If You Want To Be Customer-Centric, You’ve Got To Be Direct
- by Peter S. Fader
The first assignment that I give my MBA students challenges them to come up with a list of companies that they believe are customer-centric businesses. The idea is to sharpen their thinking about what defines customer centricity and to highlight the few companies that are executing this important concept correctly and systematically.
Apple is cited frequently—for its sheen of trendiness and user-friendly gadgets—yet in fact the tech giant is product-focused. Other students point to service-oriented companies like Nordstrom. But the anecdote often used to support this assessment (e.g., providing a refund for products Nordstrom didn’t sell) fails to get this department store a customer-centric seal of approval.
Since the term “direct marketing” was coined by visionary Lester Wunderman in the 1960s, this practice has been negatively associated with late-night infomercials, pyramid schemes and products that can’t be sold in the traditional marketplace. Still, one student listed Mary Kay and Avon as customer-centric companies. Impressive. The fundamentals that make those companies work are the same shared by irrefutable successes such as Amazon and American Express.
Customer centricity is not merely about customized products and services. It’s also a celebration of customer diversity. Mary Kay consultants live and die by their ability to leverage individual customer-level data. A truly customer-centric firm also knows that world-class service should be reserved for only the best customers. Its principles warn that rolling out the red carpet for every customer is a crippling waste of resources
For Mary Kay, there is no “the customer.” The consultants’ success is based on their ability to know customers as individuals—their purchase patterns, preferences and financial means—and devoting their valuable time and resources to the most profitable customers. These individuals will build long-term value for consultants through increased sales frequency, cross-selling and retention.
Large retail organizations may feel the “direct marketer” label off-putting, but until they initiate practices that focus on individuals, customer centricity will be a far-off goal for them.
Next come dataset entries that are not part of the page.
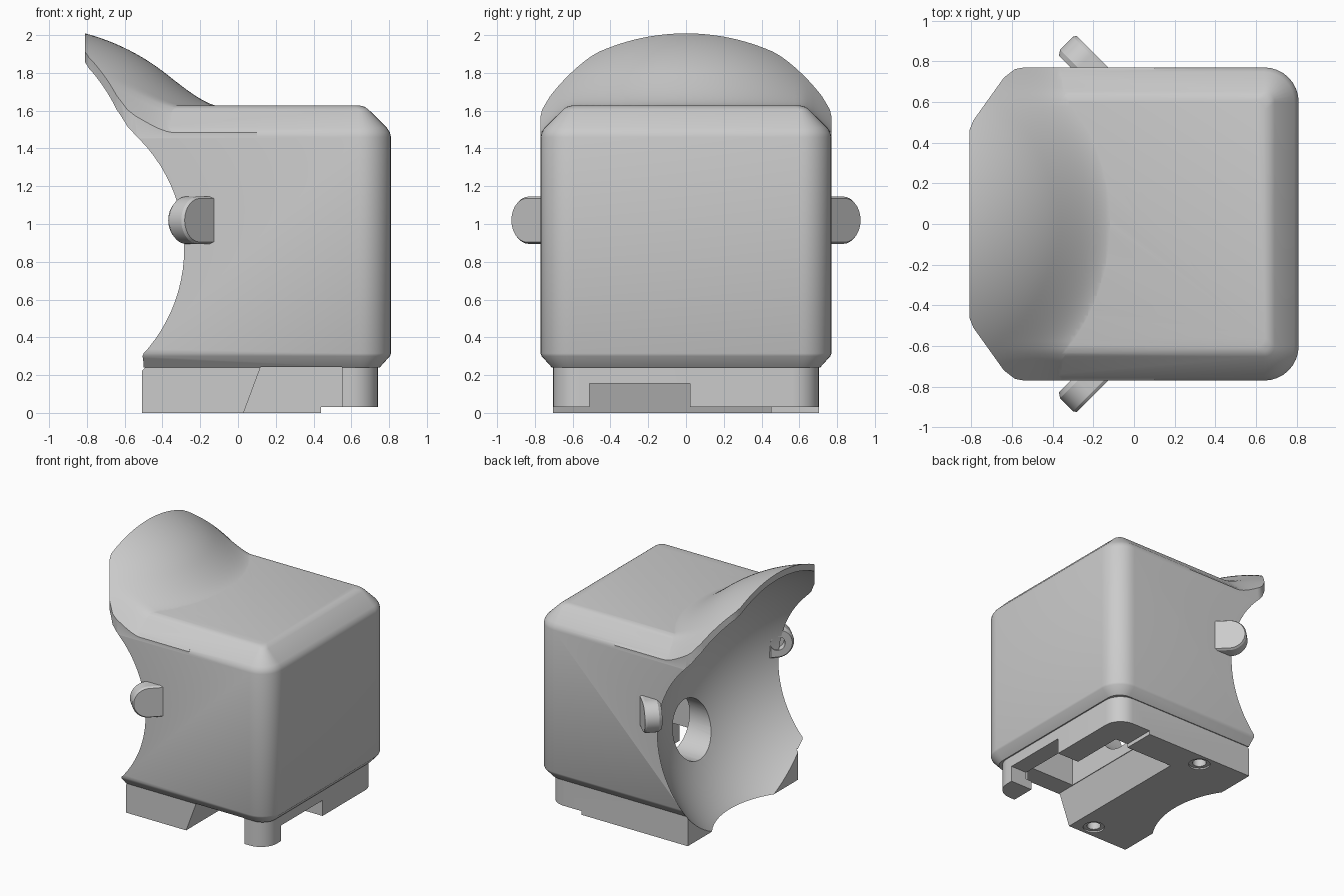
import bpy, bmesh, math
from mathutils import Vector

if "Cube" in bpy.data.objects:
    bpy.data.objects.remove(bpy.data.objects["Cube"])

grey = bpy.data.materials.new("light grey plastic")
grey.diffuse_color = (0.6, 0.6, 0.6, 1)
grey.use_nodes = True
grey.node_tree.nodes["Principled BSDF"].inputs["Base Color"].default_value = grey.diffuse_color


def finish_mesh(name, bm):
    bmesh.ops.recalc_face_normals(bm, faces=bm.faces)
    mesh = bpy.data.meshes.new(name)
    bm.to_mesh(mesh)
    bm.free()
    ob = bpy.data.objects.new(name, mesh)
    bpy.context.collection.objects.link(ob)
    mesh.materials.append(grey)
    return ob


def loft(name, rings):
    """Closed solid skinned through rings of equal length."""
    bm = bmesh.new()
    vs = [[bm.verts.new(p) for p in r] for r in rings]
    n = len(vs[0])
    for a, b in zip(vs, vs[1:]):
        for i in range(n):
            j = (i + 1) % n
            bm.faces.new((a[i], a[j], b[j], b[i]))
    bm.faces.new(vs[0])
    bm.faces.new(vs[-1])
    return finish_mesh(name, bm)


def box(name, x0, x1, y0, y1, z0, z1):
    pts = [(x0, y0), (x1, y0), (x1, y1), (x0, y1)]
    return loft(name, [[(x, y, z) for x, y in pts] for z in (z0, z1)])


def rod(name, start, end, r0, r1=None, n=40):
    """Round bar or cone between two points."""
    a, b = Vector(start), Vector(end)
    q = (b - a).to_track_quat('Z', 'Y')
    r1 = r0 if r1 is None else r1
    return loft(name, [[c + q @ Vector((r * math.cos(t), r * math.sin(t), 0))
                        for t in [2 * math.pi * i / n for i in range(n)]]
                       for c, r in ((a, r0), (b, r1))])


def round_rect(x0, x1, hy, r, z, n=8):
    ring = []
    for cx, cy, a0 in ((x1 - r, hy - r, 0), (x0 + r, hy - r, 90),
                       (x0 + r, r - hy, 180), (x1 - r, r - hy, 270)):
        for i in range(n + 1):
            t = math.radians(a0 + 90 * i / n)
            ring.append((cx + r * math.cos(t), cy + r * math.sin(t), z))
    return ring


def boolean(ob, other, op):
    """Apply a boolean and remove the helper."""
    mod = ob.modifiers.new("bool", 'BOOLEAN')
    mod.operation, mod.object, mod.solver = op, other, 'EXACT'
    bpy.context.view_layer.update()
    dg = bpy.context.evaluated_depsgraph_get()
    new = bpy.data.meshes.new_from_object(ob.evaluated_get(dg))
    ob.modifiers.clear()
    ob.data = new
    bpy.data.objects.remove(other)


def smooth(ob, angle):
    ob.data.materials.clear()
    ob.data.materials.append(grey)
    for p in ob.data.polygons:
        p.material_index = 0
    bpy.ops.object.select_all(action='DESELECT')
    ob.select_set(True)
    bpy.context.view_layer.objects.active = ob
    bpy.ops.object.shade_smooth_by_angle(angle=math.radians(angle))


CX, CZ = -1.11, 0.87            # centre shared by the bowl and the hood
R_IN, R_OUT = 1.129, 1.178

# Main housing: chamfered, rounded block
stack = [(0.24, 0.06), (0.30, 0.006), (0.315, 0), (1.46, 0), (1.485, 0.006),
         (1.51, 0.022), (1.605, 0.118), (1.62, 0.138), (1.627, 0.165)]
housing = loft("housing", [round_rect(-0.9, 0.81 - d, 0.77 - d,
                                      max(0.17 - d, 0.05), z) for z, d in stack])

# Base skirt
base = loft("base", [round_rect(-0.9, 0.74, 0.703, 0.14, z) for z in (0, 0.29)])

# Flared hood, blended softly into the top of the housing
NX, NY, K = 44, 48, 0.17
rings = []
for i in range(NX + 1):
    x = -0.86 + 0.96 * i / NX
    ring = []
    for j in range(NY + 1):
        y = -0.769 + 1.538 * j / NY
        flat = 1.623 - max(0, abs(y) - 0.63)
        dome = CZ + math.sqrt(max(R_OUT ** 2 - (x - CX) ** 2 - y * y, 0))
        h = max(K - abs(flat - dome), 0) / K
        ring.append((x, y, max(flat, dome) + h * h * K / 4))
    rings.append(ring + [(x, 0.769, 1.0), (x, -0.769, 1.0)])
hood = loft("hood", rings)
half = [(1, 0.9), (-0.53, 0.9), (-0.53, 0.772), (-0.585, 0.762),
        (-0.64, 0.72), (-0.79, 0.51), (-0.81, 0.46)]
plan = half + [(x, -y) for x, y in reversed(half)]
outline = loft("outline", [[(x, y, z) for x, y in plan] for z in (0.8, 2.2)])
boolean(hood, outline, 'INTERSECT')

boolean(housing, base, 'UNION')
boolean(housing, hood, 'UNION')

# Spherical bowl
bm = bmesh.new()
bmesh.ops.create_uvsphere(bm, u_segments=128, v_segments=64, radius=R_IN)
bmesh.ops.translate(bm, verts=bm.verts, vec=(CX, 0, CZ))
boolean(housing, finish_mesh("bowl", bm), 'DIFFERENCE')

# Slanted slot under the base, open to the front
slot = [(0.011, -0.05), (0.12, 0.243), (0.55, 0.243), (0.55, -0.05)]
cuts = [
    box("base_end", -1.3, -0.508, -1, 1, -0.1, 0.265),
    box("foot_step", 0.44, 1, -1, 1, -0.1, 0.03),
    box("side_notch", 0.5, 1, -0.51, 0.02, -0.1, 0.155),
    loft("slot", [[(x, y, z) for x, z in slot] for y in (-0.9, 0.45)]),
    box("cavity", 0.125, 0.6, -0.55, 0.44, 0.1, 1.2),
    rod("view_hole", (-0.3, 0, 0.55), (0.3, 0, 0.55), 0.225, n=48),
]
for s in (-1, 1):               # magnet sockets in the underside
    cuts.append(rod("socket", (-0.12, s * 0.6, -0.02), (-0.12, s * 0.6, 0.1), 0.05))
    cuts.append(rod("socket_rim", (-0.12, s * 0.6, -0.02), (-0.12, s * 0.6, 0.012), 0.078))
for c in cuts:
    boolean(housing, c, 'DIFFERENCE')
smooth(housing, 28)

# Strap lugs on both sides
for s, side in ((-1, "front"), (1, "back")):
    out = Vector((-1, s, 0)) / math.sqrt(2)
    thick = Vector((1, s, 0)) / math.sqrt(2)
    up = Vector((0, 0, 1))
    c = Vector((-0.247, s * 0.797, 1.02))
    rings = []
    for t, r, tail in ((-0.065, 0.108, -0.05), (-0.04, 0.125, -0.067),
                       (0.05, 0.125, -0.13), (0.065, 0.115, -0.14)):
        prof = [(r * math.cos(a), r * math.sin(a)) for a in
                [math.radians(-90 + 180 * i / 24) for i in range(25)]]
        prof += [(tail, r), (tail, -r)]
        rings.append([c + out * u + up * v + thick * t for u, v in prof])
    lug = loft(side + "_strap_lug", rings)
    boolean(lug, rod("pin_hole", c - thick * 0.1, c - thick * 0.01, 0.055), 'DIFFERENCE')
    smooth(lug, 30)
For instance, try walking into a coffee-shop chain branch that you’ve never visited, hand them your loyalty card and ask for your “usual.” Unless you receive your beverage with little or no work on your part, that chain’s not a bona fide customer-centric firm.
Customer centricity is a sound, proven, winning strategy—and no, it’s not about just being “nice” to your customers. It’s not about customer service at all, not in the traditional sense. Leaving old thinking and old practices behind, firms that embrace customer centricity target the right customers in the right way to generate the right results. It’s about creating smarter, more strategically focused organizations that celebrate customer heterogeneity and are willing to admit that they can learn an awful lot from direct marketing.